Who serves the best brunch in NYC?

MB I love Russ & Daughters for smoked salmon and sturgeon, caviar, blinis and strong cocktails. It’s a timeless place – like a slice out of the ’40s.

SS Prune on the Lower East Side takes the service of brunch far more seriously than most restaurants. They don’t take reservations for brunch so there’s always a big queue. But it’s worth the pain – I’ve never experienced a bad dish there.

Who does the ultimate bagel?

MB Ess-a-Bagel. I hate the puffy, steroid-filled bagels of the 21st century. These are the right size, made by the right people and served with the right brusque, hurried attitude.
SS Bagels in New York keep getting larger, less dense and less flavourful. But you can still find a great one at Terrace Bagels Café (224 Prospect Park West, Brooklyn; +1 718 768 3943).

Is there an amazing restaurant in the city that no-one knows about?

MB No, it’s New York. There is breathless press even about s**tty places. That said, I’m a fan of Tertulia, which is under the radar. Seamus Mullen makes Spain appear out of nowhere in Manhattan. It’s the flavour and magnificence of Spanish gastronomy without all the foam and tomfoolery.
SS No, it’s New York – everyone knows everything.
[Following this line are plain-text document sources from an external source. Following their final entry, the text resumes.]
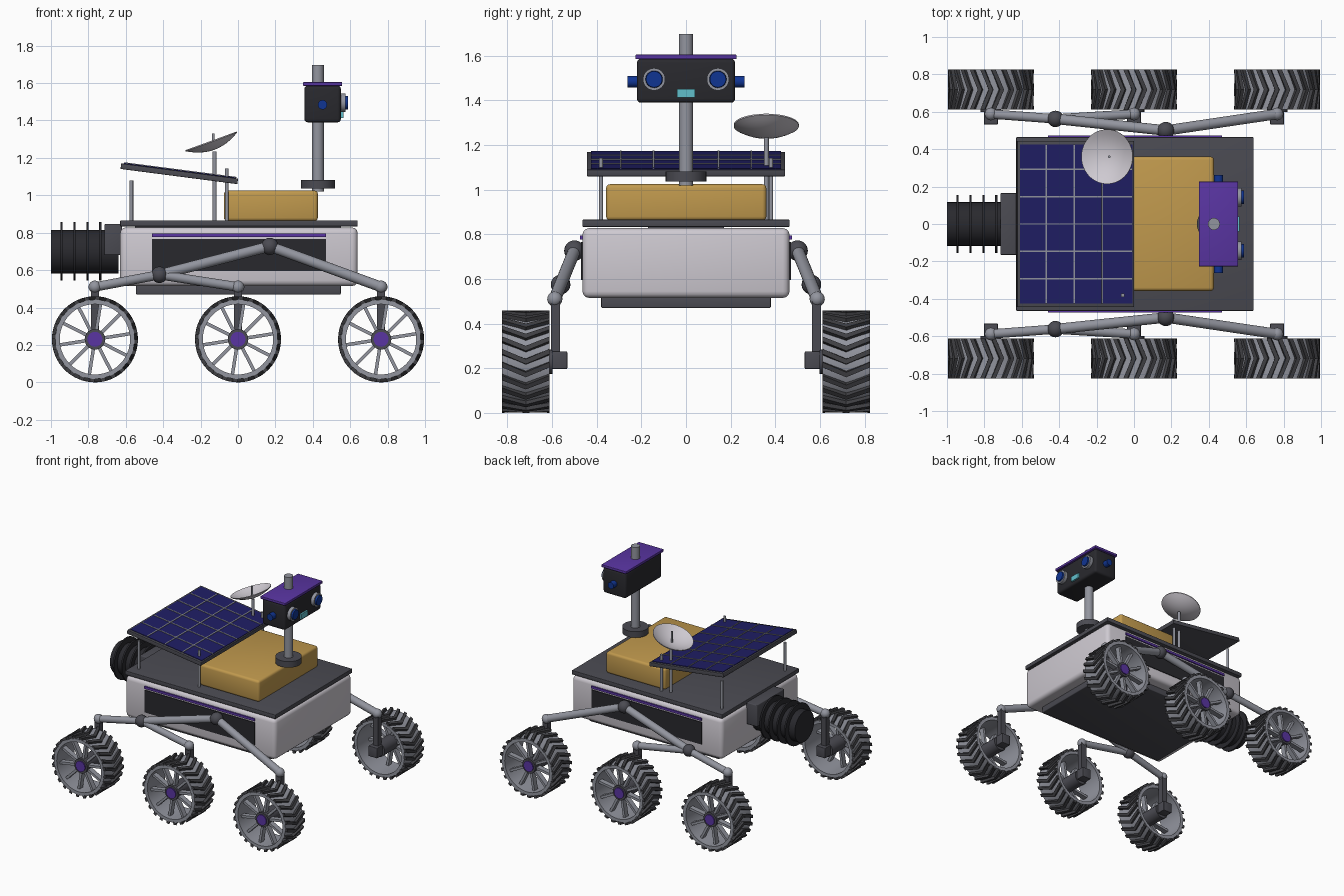
import bpy, bmesh, math
from mathutils import Vector, Matrix

if "Cube" in bpy.data.objects:
    bpy.data.objects.remove(bpy.data.objects["Cube"])

COLOURS = {
    "white_shell": (0.62, 0.59, 0.64), "charcoal": (0.07, 0.07, 0.085), "black": (0.022, 0.022, 0.027),
    "metal_grey": (0.29, 0.30, 0.345), "gold_foil": (0.53, 0.32, 0.075), "solar_navy": (0.014, 0.013, 0.13),
    "purple": (0.10, 0.035, 0.36), "lens_blue": (0.005, 0.035, 0.29), "cyan": (0.12, 0.52, 0.6),
    "tread_dark": (0.05, 0.05, 0.056),
}
MATS = {}
for key, c in COLOURS.items():
    MATS[key] = bpy.data.materials.new(key)
    MATS[key].diffuse_color = (*c, 1)


def finish(bm, name, mat):
    """Turn a bmesh into a named, coloured object with sharp edges kept."""
    bmesh.ops.recalc_face_normals(bm, faces=bm.faces)
    me = bpy.data.meshes.new(name)
    bm.to_mesh(me)
    bm.free()
    me.materials.append(MATS[mat])
    ob = bpy.data.objects.new(name, me)
    bpy.context.collection.objects.link(ob)
    bpy.ops.object.select_all(action='DESELECT')
    ob.select_set(True)
    bpy.context.view_layer.objects.active = ob
    bpy.ops.object.shade_smooth_by_angle(angle=math.radians(35))
    return ob


def box(name, x, y, z, mat, bevel=0.0, matrix=None):
    """Box given by (min, max) pairs."""
    bm = bmesh.new()
    lo, hi = Vector((x[0], y[0], z[0])), Vector((x[1], y[1], z[1]))
    bmesh.ops.create_cube(bm, size=1, matrix=Matrix.Translation((lo + hi) / 2) @ Matrix.Diagonal((*(hi - lo), 1)))
    if bevel:
        bmesh.ops.bevel(bm, geom=bm.edges[:], offset=bevel, segments=3, profile=0.5, affect='EDGES')
    if matrix:
        bm.transform(matrix)
    return finish(bm, name, mat)


def rod(name, a, b, r, mat, r2=None, segs=24):
    """Cylinder or cone from point a to point b."""
    a, b = Vector(a), Vector(b)
    rot = Vector((0, 0, 1)).rotation_difference(b - a).to_matrix().to_4x4()
    bm = bmesh.new()
    bmesh.ops.create_cone(bm, cap_ends=True, segments=segs, radius1=r, radius2=r if r2 is None else r2,
                          depth=(b - a).length, matrix=Matrix.Translation((a + b) / 2) @ rot)
    return finish(bm, name, mat)


def ball(name, p, r, mat):
    bm = bmesh.new()
    bmesh.ops.create_uvsphere(bm, u_segments=20, v_segments=12, radius=r, matrix=Matrix.Translation(p))
    return finish(bm, name, mat)


def lathe(name, profile, mat, matrix, segs=48):
    """Closed (radius, height) profile spun about z, then placed."""
    bm = bmesh.new()
    vs = [bm.verts.new((r, 0, h)) for r, h in profile]
    es = [bm.edges.new((vs[i], vs[(i + 1) % len(vs)])) for i in range(len(vs))]
    bmesh.ops.spin(bm, geom=vs + es, cent=(0, 0, 0), axis=(0, 0, 1), angle=math.tau, steps=segs, use_duplicate=False)
    bmesh.ops.remove_doubles(bm, verts=bm.verts, dist=1e-5)
    bm.transform(matrix)
    return finish(bm, name, mat)


# --- Body ---
box("body", (-0.63, 0.64), (-0.464, 0.464), (0.515, 0.828), "white_shell", 0.03)
box("belly_pan", (-0.545, 0.55), (-0.38, 0.38), (0.47, 0.52), "charcoal", 0.006)
box("top_deck", (-0.63, 0.64), (-0.464, 0.464), (0.834, 0.866), "charcoal", 0.004)
box("deck_spacer", (-0.55, 0.55), (-0.17, 0.17), (0.82, 0.84), "charcoal")
box("equipment_box", (-0.075, 0.427), (-0.358, 0.36), (0.862, 1.025), "gold_foil", 0.018)
for s in (-1, 1):
    box("side_panel", (-0.46, 0.47), sorted((s * 0.45, s * 0.47)), (0.595, 0.765), "black")
    box("side_stripe", (-0.46, 0.47), sorted((s * 0.45, s * 0.474)), (0.777, 0.795), "purple")

# --- Rear power unit with cooling fins ---
box("power_mount", (-0.715, -0.62), (-0.165, 0.165), (0.68, 0.846), "charcoal", 0.006)
rod("power_cylinder", (-1.0, 0, 0.698), (-0.64, 0, 0.698), 0.117, "black", segs=32)
for i in range(4):
    x = -0.943 + i * 0.069
    rod("cooling_fin", (x - 0.006, 0, 0.7), (x + 0.006, 0, 0.7), 0.156, "black", segs=32)

# --- Tilted solar panel: frame, cell sheet, grid lines ---
tilt = Matrix.Translation((-0.312, 0, 1.13)) @ Matrix.Rotation(math.radians(7.4), 4, 'Y')
box("solar_frame", (-0.315, 0.315), (-0.444, 0.444), (-0.03, 0), "charcoal", 0.003, tilt)
box("solar_cells", (-0.3, 0.305), (-0.425, 0.425), (-0.005, 0.004), "solar_navy", 0, tilt)
for i in range(1, 4):
    x = -0.3 + 0.605 * i / 4 - 0.01
    box("cell_line_across", (x - 0.004, x + 0.004), (-0.425, 0.425), (0, 0.008), "metal_grey", 0, tilt)
for i in range(-2, 3):
    y = i * 0.146
    box("cell_line_along", (-0.3, 0.305), (y - 0.004, y + 0.004), (0, 0.008), "metal_grey", 0, tilt)
for s in (-1, 1):
    rod("panel_rear_post", (-0.57, s * 0.381, 0.86), (-0.57, s * 0.381, 1.08), 0.01, "metal_grey", segs=12)
    rod("panel_front_post", (-0.06, s * 0.381, 0.86), (-0.06, s * 0.381, 1.143), 0.01, "metal_grey", segs=12)

# --- Dish antenna ---
rod("dish_mast", (-0.125, 0.36, 0.86), (-0.125, 0.36, 1.235), 0.011, "metal_grey", segs=12)
bowl = [(0.146 * t / 6, 0.045 * (t / 6) ** 2) for t in range(7)]
bowl += [(r, h + 0.006) for r, h in reversed(bowl)]
aim = Matrix.Translation((-0.127, 0.36, 1.243)) @ Matrix.Rotation(math.radians(-20), 4, 'Y')
lathe("dish", bowl, "white_shell", aim)
rod("dish_feed", (-0.132, 0.36, 1.245), (-0.132, 0.36, 1.33), 0.007, "metal_grey", segs=12)

# --- Camera mast and head ---
rod("mast_base", (0.427, 0, 1.036), (0.427, 0, 1.082), 0.091, "charcoal", segs=32)
rod("mast", (0.427, 0, 1.02), (0.427, 0, 1.697), 0.032, "metal_grey")
box("head", (0.355, 0.55), (-0.22, 0.22), (1.39, 1.587), "black", 0.018)
box("head_cap", (0.347, 0.557), (-0.227, 0.227), (1.585, 1.605), "purple", 0.004)
box("sensor_window", (0.53, 0.563), (-0.04, 0.04), (1.413, 1.452), "cyan")
face_x = Matrix.Rotation(math.pi / 2, 4, 'Y')
for s in (-1, 1):
    lathe("eye_ring", [(0.038, 0), (0.05, 0), (0.05, 0.03), (0.038, 0.03)], "metal_grey",
          Matrix.Translation((0.546, s * 0.143, 1.495)) @ face_x, 32)
    rod("eye_lens", (0.54, s * 0.143, 1.495), (0.588, s * 0.143, 1.495), 0.04, "lens_blue", 0.036)
    rod("side_sensor", (0.452, s * 0.21, 1.484), (0.452, s * 0.262, 1.484), 0.025, "lens_blue")

# --- Suspension arms, legs and drive motors on both sides ---
WHEEL_X = (-0.765, 0, 0.765)
for s in (-1, 1):
    pivot, knee = (0.17, s * 0.5, 0.727), (-0.42, s * 0.562, 0.575)
    ends = [(x, s * 0.588, 0.51) for x in WHEEL_X]
    rod("pivot_axle", (0.17, s * 0.45, 0.727), pivot, 0.03, "charcoal")
    ball("rocker_pivot", pivot, 0.046, "charcoal")
    ball("bogie_pivot", knee, 0.044, "charcoal")
    rod("rocker_front_arm", pivot, ends[2], 0.028, "metal_grey")
    rod("rocker_rear_arm", pivot, knee, 0.028, "metal_grey")
    rod("bogie_rear_arm", knee, ends[0], 0.025, "metal_grey")
    rod("bogie_front_arm", knee, ends[1], 0.025, "metal_grey")
    for e in ends:
        ball("arm_end", e, 0.034, "metal_grey")
        box("leg", (e[0] - 0.022, e[0] + 0.022), sorted((s * 0.564, s * 0.606)), (0.23, 0.5), "charcoal")
        box("drive_motor", (e[0] - 0.037, e[0] + 0.037), sorted((s * 0.532, s * 0.602)), (0.197, 0.275), "charcoal", 0.004)

# --- Wheel parts, modelled once about the y axis with the outside at -y ---
HALF = 0.107
to_y = Matrix.Rotation(math.pi / 2, 4, 'X')
drum = lathe("wheel_drum", [(0.188, -HALF), (0.212, -HALF), (0.212, HALF), (0.188, HALF)], "metal_grey", to_y)
hub = rod("wheel_hub", (0, 0.12, 0), (0, -0.085, 0), 0.055, "charcoal")
cap = rod("hub_cap", (0, -0.08, 0), (0, -0.093, 0), 0.04, "purple")

bm = bmesh.new()
for i in range(10):
    m = Matrix.Rotation(math.tau * (i + 0.25) / 10, 4, 'Y') @ Matrix.Translation((0, -0.05, 0.12))
    bmesh.ops.create_cube(bm, size=1, matrix=m @ Matrix.Diagonal((0.018, 0.04, 0.15, 1)))
spokes = finish(bm, "wheel_spokes", "metal_grey")

# Chevron lugs: each one a bent bar with its point leading
bm = bmesh.new()
LUGS = 24
for i in range(LUGS):
    rings = []
    for y, lag in ((-HALF, -0.2), (0, 0), (HALF, -0.2)):
        ring = []
        for r, w in ((0.205, -0.065), (0.23, -0.05), (0.23, 0.05), (0.205, 0.065)):
            a = math.tau * i / LUGS + lag + w
            ring.append(bm.verts.new((r * math.sin(a), y, r * math.cos(a))))
        rings.append(ring)
    for p, q in zip(rings, rings[1:]):
        for k in range(4):
            bm.faces.new((p[k], p[(k + 1) % 4], q[(k + 1) % 4], q[k]))
    bm.faces.new(rings[0])
    bm.faces.new(rings[2])
lugs = finish(bm, "wheel_tread", "tread_dark")

# Place six wheels, mirrored in y for the far side
for part in (drum, hub, cap, spokes, lugs):
    for s in (-1, 1):
        for x in WHEEL_X:
            ob = part if (s, x) == (-1, WHEEL_X[0]) else part.copy()
            if ob is not part:
                bpy.context.collection.objects.link(ob)
            ob.location = (x, s * 0.718, 0.23)
            ob.scale = (1, -s, 1)

for m in bpy.data.materials:
    if m.users and not m.is_grease_pencil:
        m.use_nodes = True
        m.node_tree.nodes["Principled BSDF"].inputs["Base Color"].default_value = m.diffuse_color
However, Houseman, Ned Baldwin’s easygoing neighbourhood restaurant in Hudson Square in Manhattan, doesn’t get nearly enough attention. I like the food and the atmosphere. It’s laid-back and the cooking is simple and executed quite unpretentiously. It’s a good picture of non-trendy New York cooking right now.

SEE ALSO: Toast the Sunset at New York’s Best Rooftop Bars